The above photo shows an inventive way to use raised beds by layering different sizes. If you have crummy soil laden with clay where it’s hard to dig a hole … raised beds are the ideal solution!
Soil health and quality is everything when it comes to a bountiful, healthy, productive garden, so don’t mess around here! Using a combination of quality organic soil, compost, and an aeration (perlite / pumice) addition will create a rich, fertile, moisture holding – but also good draining mix.
How To Fill A Raised Bed? Try to target a mixture consisting of about 40% soil, 40% compost, 20% aeration. The goal is to get all of these materials evenly mixed, as much as possible. I like to layer (think lasagna) then mix it all together.
Unless you’re really handy, I recommend purchasing sturdy raised beds for the best results. They come in all different sizes and dimensions. Add one or more to your space and get planting!
Window Boxes = Charm Galore
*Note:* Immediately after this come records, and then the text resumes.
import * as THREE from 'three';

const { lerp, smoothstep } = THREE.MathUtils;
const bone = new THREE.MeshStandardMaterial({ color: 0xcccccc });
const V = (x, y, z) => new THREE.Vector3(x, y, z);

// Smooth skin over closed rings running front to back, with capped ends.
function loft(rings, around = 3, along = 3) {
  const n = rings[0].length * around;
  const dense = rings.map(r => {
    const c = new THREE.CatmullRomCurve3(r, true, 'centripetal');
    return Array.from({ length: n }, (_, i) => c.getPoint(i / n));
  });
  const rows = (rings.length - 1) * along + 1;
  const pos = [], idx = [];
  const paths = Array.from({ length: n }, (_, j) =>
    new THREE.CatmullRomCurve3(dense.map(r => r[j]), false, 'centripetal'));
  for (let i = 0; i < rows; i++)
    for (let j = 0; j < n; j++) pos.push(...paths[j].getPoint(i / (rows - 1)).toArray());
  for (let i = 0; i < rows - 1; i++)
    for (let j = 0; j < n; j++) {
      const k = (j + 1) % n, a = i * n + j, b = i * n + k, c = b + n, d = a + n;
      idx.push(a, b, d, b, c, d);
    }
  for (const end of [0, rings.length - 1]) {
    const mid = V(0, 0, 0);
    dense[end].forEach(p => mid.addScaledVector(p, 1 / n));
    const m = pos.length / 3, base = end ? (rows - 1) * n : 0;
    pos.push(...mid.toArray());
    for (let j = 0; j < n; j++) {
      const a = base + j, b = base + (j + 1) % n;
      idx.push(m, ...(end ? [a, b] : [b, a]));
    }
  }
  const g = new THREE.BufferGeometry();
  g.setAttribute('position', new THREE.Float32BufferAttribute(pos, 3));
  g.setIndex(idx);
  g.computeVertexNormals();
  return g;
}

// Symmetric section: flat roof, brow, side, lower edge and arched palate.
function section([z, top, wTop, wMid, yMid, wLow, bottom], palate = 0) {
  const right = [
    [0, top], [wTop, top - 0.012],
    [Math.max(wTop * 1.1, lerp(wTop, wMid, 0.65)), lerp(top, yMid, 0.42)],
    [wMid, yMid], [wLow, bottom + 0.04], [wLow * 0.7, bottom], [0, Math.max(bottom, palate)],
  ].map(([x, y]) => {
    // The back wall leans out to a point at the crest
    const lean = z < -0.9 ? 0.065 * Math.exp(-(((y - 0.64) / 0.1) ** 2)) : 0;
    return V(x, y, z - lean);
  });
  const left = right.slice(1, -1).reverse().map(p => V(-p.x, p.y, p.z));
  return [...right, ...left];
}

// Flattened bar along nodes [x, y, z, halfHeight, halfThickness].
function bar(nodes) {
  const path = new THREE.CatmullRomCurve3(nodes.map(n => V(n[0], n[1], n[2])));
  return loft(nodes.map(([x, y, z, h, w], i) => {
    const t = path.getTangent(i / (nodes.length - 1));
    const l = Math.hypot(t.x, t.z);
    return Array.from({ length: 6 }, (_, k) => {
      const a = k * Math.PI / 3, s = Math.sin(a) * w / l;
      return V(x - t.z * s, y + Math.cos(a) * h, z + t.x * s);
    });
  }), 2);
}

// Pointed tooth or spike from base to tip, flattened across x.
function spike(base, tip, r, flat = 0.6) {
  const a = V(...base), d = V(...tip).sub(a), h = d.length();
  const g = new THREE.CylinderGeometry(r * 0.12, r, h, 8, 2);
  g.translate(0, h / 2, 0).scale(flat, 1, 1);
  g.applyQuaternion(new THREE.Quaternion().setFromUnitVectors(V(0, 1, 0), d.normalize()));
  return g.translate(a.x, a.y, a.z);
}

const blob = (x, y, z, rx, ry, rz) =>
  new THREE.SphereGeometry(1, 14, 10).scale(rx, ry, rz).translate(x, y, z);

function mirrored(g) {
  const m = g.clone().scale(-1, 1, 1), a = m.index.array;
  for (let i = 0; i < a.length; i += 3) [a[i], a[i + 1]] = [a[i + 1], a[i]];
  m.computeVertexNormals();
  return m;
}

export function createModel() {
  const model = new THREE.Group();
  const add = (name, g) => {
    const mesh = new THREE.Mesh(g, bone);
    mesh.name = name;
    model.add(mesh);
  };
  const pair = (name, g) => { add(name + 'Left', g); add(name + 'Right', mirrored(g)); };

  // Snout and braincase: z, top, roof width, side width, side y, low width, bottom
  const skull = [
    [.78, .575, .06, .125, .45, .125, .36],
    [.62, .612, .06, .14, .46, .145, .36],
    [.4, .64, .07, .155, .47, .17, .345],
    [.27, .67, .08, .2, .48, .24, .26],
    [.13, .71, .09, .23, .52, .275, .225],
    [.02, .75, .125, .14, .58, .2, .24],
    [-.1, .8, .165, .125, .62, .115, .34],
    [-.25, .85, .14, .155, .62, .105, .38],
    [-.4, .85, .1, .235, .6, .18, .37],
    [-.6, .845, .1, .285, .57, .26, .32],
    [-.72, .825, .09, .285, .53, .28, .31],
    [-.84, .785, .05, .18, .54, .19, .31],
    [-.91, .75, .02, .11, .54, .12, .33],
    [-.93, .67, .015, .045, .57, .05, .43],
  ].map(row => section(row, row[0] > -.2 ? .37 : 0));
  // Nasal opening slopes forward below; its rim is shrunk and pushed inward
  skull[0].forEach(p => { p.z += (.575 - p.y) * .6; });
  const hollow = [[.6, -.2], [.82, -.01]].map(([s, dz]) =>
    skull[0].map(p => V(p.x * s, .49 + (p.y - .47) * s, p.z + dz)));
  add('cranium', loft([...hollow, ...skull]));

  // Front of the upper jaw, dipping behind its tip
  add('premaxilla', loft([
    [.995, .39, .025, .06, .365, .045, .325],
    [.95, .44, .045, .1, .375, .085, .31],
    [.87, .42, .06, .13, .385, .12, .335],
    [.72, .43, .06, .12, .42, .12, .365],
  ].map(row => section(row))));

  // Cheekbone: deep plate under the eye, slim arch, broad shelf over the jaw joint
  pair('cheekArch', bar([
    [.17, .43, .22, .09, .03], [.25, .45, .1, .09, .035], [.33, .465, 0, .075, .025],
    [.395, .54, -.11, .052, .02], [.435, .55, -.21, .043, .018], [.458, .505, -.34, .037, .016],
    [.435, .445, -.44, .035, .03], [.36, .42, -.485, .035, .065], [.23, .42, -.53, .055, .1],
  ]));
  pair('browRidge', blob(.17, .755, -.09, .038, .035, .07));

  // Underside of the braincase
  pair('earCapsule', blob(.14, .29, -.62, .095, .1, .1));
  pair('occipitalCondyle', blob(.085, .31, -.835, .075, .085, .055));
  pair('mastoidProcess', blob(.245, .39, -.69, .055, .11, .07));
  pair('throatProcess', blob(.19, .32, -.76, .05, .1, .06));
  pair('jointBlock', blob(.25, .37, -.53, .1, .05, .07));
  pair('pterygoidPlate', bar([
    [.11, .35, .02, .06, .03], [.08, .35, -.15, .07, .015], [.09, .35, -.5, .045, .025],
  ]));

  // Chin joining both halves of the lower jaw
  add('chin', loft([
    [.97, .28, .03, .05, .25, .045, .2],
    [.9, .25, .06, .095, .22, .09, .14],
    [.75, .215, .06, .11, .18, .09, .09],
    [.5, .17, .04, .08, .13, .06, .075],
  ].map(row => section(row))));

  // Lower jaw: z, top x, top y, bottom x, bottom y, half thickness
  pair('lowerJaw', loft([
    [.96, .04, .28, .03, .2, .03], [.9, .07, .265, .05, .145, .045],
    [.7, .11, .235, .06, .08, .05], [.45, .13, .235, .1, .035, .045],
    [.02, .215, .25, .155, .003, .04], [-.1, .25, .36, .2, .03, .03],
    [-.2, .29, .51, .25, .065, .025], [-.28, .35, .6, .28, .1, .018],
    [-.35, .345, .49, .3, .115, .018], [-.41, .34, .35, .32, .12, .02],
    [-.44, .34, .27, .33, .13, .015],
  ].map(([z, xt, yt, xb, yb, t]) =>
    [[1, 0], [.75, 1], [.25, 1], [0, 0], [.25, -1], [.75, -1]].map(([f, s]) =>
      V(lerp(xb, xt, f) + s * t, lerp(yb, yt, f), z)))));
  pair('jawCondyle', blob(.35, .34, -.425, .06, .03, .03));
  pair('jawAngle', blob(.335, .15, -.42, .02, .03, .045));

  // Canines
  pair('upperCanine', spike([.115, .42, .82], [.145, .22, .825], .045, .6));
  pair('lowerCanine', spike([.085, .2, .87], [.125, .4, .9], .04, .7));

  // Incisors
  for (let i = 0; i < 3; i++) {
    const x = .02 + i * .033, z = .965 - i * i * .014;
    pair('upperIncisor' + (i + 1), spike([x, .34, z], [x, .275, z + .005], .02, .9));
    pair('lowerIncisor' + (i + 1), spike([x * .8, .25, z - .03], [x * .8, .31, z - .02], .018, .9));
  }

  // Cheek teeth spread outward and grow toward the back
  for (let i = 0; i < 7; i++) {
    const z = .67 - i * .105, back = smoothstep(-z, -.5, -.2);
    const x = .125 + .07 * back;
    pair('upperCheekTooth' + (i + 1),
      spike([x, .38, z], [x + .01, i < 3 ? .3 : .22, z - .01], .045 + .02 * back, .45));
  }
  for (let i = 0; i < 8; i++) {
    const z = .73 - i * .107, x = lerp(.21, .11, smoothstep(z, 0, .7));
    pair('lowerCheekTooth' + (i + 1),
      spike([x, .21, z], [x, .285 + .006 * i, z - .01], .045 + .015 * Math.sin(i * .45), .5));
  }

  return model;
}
Window boxes are one of the best ways to bring the garden onto balconies and decks. These balcony gardens take up limited space and add charming accents at the same time. Flowers are ideal for growing in window boxes.
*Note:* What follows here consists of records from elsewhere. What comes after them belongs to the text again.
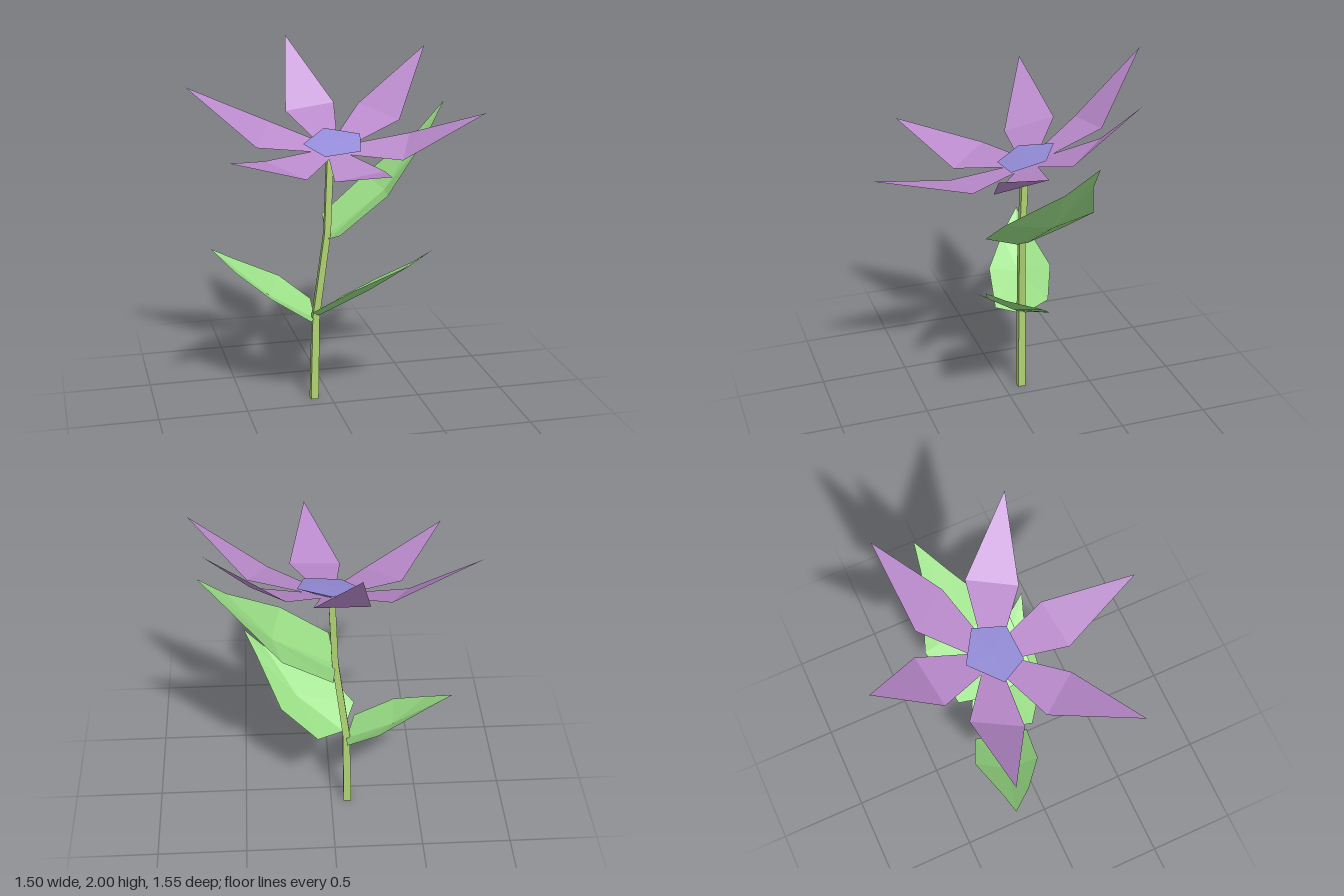
import * as THREE from 'three';

const mat = (name, color) => new THREE.MeshStandardMaterial({ name, color, side: THREE.DoubleSide });
const V = (p) => new THREE.Vector3(...p);

// Flat-shaded geometry from a list of triangles (Vector3 triples)
function facets(tris) {
  const g = new THREE.BufferGeometry().setFromPoints(tris.flat());
  g.computeVertexNormals();
  return g;
}

// Triangles from a centre point to each edge of a closed outline
const fan = (c, ring) => ring.map((p, i) => [c, p, ring[(i + 1) % ring.length]]);

export function createModel() {
  const group = new THREE.Group();
  const petalMat = mat('petal purple', 0xb98acb);
  const centreMat = mat('centre blue', 0x948cd8);
  const leafMat = mat('leaf green', 0x9ade86);
  const stemMat = mat('stem green', 0xb0d474);
  const add = (name, geometry, material) => {
    const mesh = new THREE.Mesh(geometry, material);
    mesh.name = name;
    group.add(mesh);
  };

  // Stem: square section, bent along a few stations
  const path = [
    [-0.095, 0, -0.1, 0.022], [-0.085, 0.5, -0.098, 0.02], [-0.065, 0.66, -0.09, 0.019],
    [-0.022, 1.0, -0.077, 0.018], [-0.006, 1.38, -0.085, 0.018], [0.005, 1.48, -0.095, 0.018],
  ];
  const stem = new THREE.BoxGeometry(2, 1, 2, 1, path.length - 1, 1);
  const pos = stem.attributes.position;
  for (let i = 0; i < pos.count; i++) {
    const [x, y, z, r] = path[Math.round((pos.getY(i) + 0.5) * (path.length - 1))];
    pos.setXYZ(i, x + pos.getX(i) * r, y, z + pos.getZ(i) * r);
  }
  const flatStem = stem.toNonIndexed();
  flatStem.computeVertexNormals();
  add('stem', flatStem, stemMat);

  // Leaves: cupped outlines around a sunken midrib point
  const leaves = {
    upperLeaf: {
      rib: [0.32, 1.21, -0.13],
      ring: [[-0.02, 0.967, -0.05], [0, 1.04, 0.14], [0.27, 1.24, 0.12], [0.55, 1.5, -0.11],
        [0.69, 1.68, -0.235], [0.555, 1.52, -0.255], [0.27, 1.24, -0.38], [0, 1.04, -0.31], [-0.02, 0.967, -0.11]],
    },
    frontLeaf: {
      rib: [0.19, 0.68, 0.04],
      ring: [[-0.07, 0.508, -0.085], [-0.14, 0.587, 0.075], [0.04, 0.74, 0.22], [0.365, 0.88, 0.252],
        [0.48, 0.975, 0.29], [0.405, 0.87, 0.16], [0.28, 0.7, -0.105], [0.08, 0.56, -0.21]],
    },
    backLeaf: {
      rib: [-0.34, 0.625, -0.17],
      ring: [[-0.085, 0.48, -0.115], [-0.14, 0.52, 0.04], [-0.36, 0.66, 0.005], [-0.53, 0.78, -0.13],
        [-0.65, 0.89, -0.262], [-0.52, 0.82, -0.28], [-0.25, 0.68, -0.335], [-0.08, 0.55, -0.26]],
    },
  };
  for (const [name, { rib, ring }] of Object.entries(leaves)) {
    add(name, facets(fan(V(rib), ring.map(V).reverse())), leafMat);
  }

  // Petals: [tip, side, side], narrowing to a short edge under the centre
  const heart = V([0.015, 1.46, -0.1]);
  const petals = [
    [[-0.11, 2, -0.78], [-0.18, 1.62, -0.44], [0.11, 1.65, -0.48]],
    [[0.64, 1.96, -0.465], [0.24, 1.65, -0.42], [0.42, 1.59, -0.195]],
    [[0.75, 1.713, 0.31], [0.44, 1.545, -0.06], [0.33, 1.455, 0.2]],
    [[0.11, 1.517, 0.77], [0.21, 1.42, 0.275], [-0.07, 1.387, 0.31]],
    [[-0.64, 1.553, 0.46], [-0.205, 1.392, 0.255], [-0.385, 1.45, 0.03]],
    [[-0.755, 1.8, -0.315], [-0.405, 1.492, -0.105], [-0.295, 1.585, -0.36]],
  ];
  petals.forEach((points, i) => {
    const [tip, a, b] = points.map(V);
    const across = a.clone().sub(b).multiplyScalar(0.11);
    const a0 = heart.clone().add(across);
    const b0 = heart.clone().sub(across);
    add(`petal${i + 1}`, facets([[tip, a, b], [a, a0, b0], [a, b0, b]].map((t) => t.reverse())), petalMat);
  });

  // Flower centre: tilted five-sided cap tapering to the stem
  const rim = [[0, 1.553, -0.25], [0.18, 1.535, -0.14], [0.14, 1.478, 0.04],
    [-0.06, 1.46, 0.05], [-0.15, 1.502, -0.1]].map(V);
  const top = V([0.02, 1.512, -0.09]);
  const under = V([0.01, 1.44, -0.095]);
  add('flowerCentre', facets([...fan(top, [...rim].reverse()), ...fan(under, rim)]), centreMat);

  return group;
}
Window boxes on the front of house spilling over with flowers creates instant curb appeal! I’ve always liked that look if it goes with the style of your house. They look especially charming on a Cape Cod style house … so inviting. Shop window boxes here!
Include a variety of foliage plants and flowering plants on each side, not just each concentrated in one area. Try to get plants that will overlap each other slightly so there are no big holes in the organization of the window box. This looks the best for en eye-catching display.
Flowers that do well in window boxes include: geraniums, zinnias, nasturtiums, begonias, vinca, calibrachoa, salvia and marigolds. Fill in with leafy plants such as sweet potato vine, wandering jew, ivy, and coleus.
Maximize the use of vertical gardening in your smaller yard. Don’t just think of planting low … aim high! Vertical gardening is a lifesaver when it comes to enlivening walls, spicing up decks, and saving space.
You can create a vertical planter out of literally anything! Hang pots, grow vines up a traditional trellis, create a cloth frame, plant in recycled bottles, and even grow in a shoe organizer as depicted below (great for herbs!)
Just about anything that your imagination can conjure up will work here. Vertical gardening is all about creativity and envisioning upright displays of flowers, veggies, herbs, and succulents.
Picture frames work great and provide a great conversation starter! Flower Chick spotted the attractive display below at the Vander Veer Botanical Park in Davenport, Iowa. Nicely executed mix of succulents!
Of course, arbors, trellises, obelisks all work great for the vertical support of climbing roses, clematis and other interesting flowering vines.
Step It Up!
Ladders, steps, stacked boxes are perfect platforms for showing off plants. Don’t forget your entranceway as well as your patio, balcony or deck as a space begging for a floral display.
Place any type of potted plants on your doorsteps to spruce up the side space and create a visual interest leading to your entrance. Different sized pots work great … all the same design or mix it up with different colors and shapes.
Using steps is another form of vertical gardening and not only looks pleasing it’s practical and space saving. The edible greens depicted below makes an attractive exhibit with the added benefit of an organic, tasty salad at your fingertips!
Space Saving Gardening Tips Summary
If you don’t have much room to garden, don’t fret! There are so many ways to maximize the space you have and make room for pretty flowers, accent plants, fragrant herbs, and healthy vegetables & fruits.
Think outside the box and utilize container gardens, vertical gardening tricks, hanging pots and versatile raised beds to create the garden of your dreams. Remember good things can come in small packages!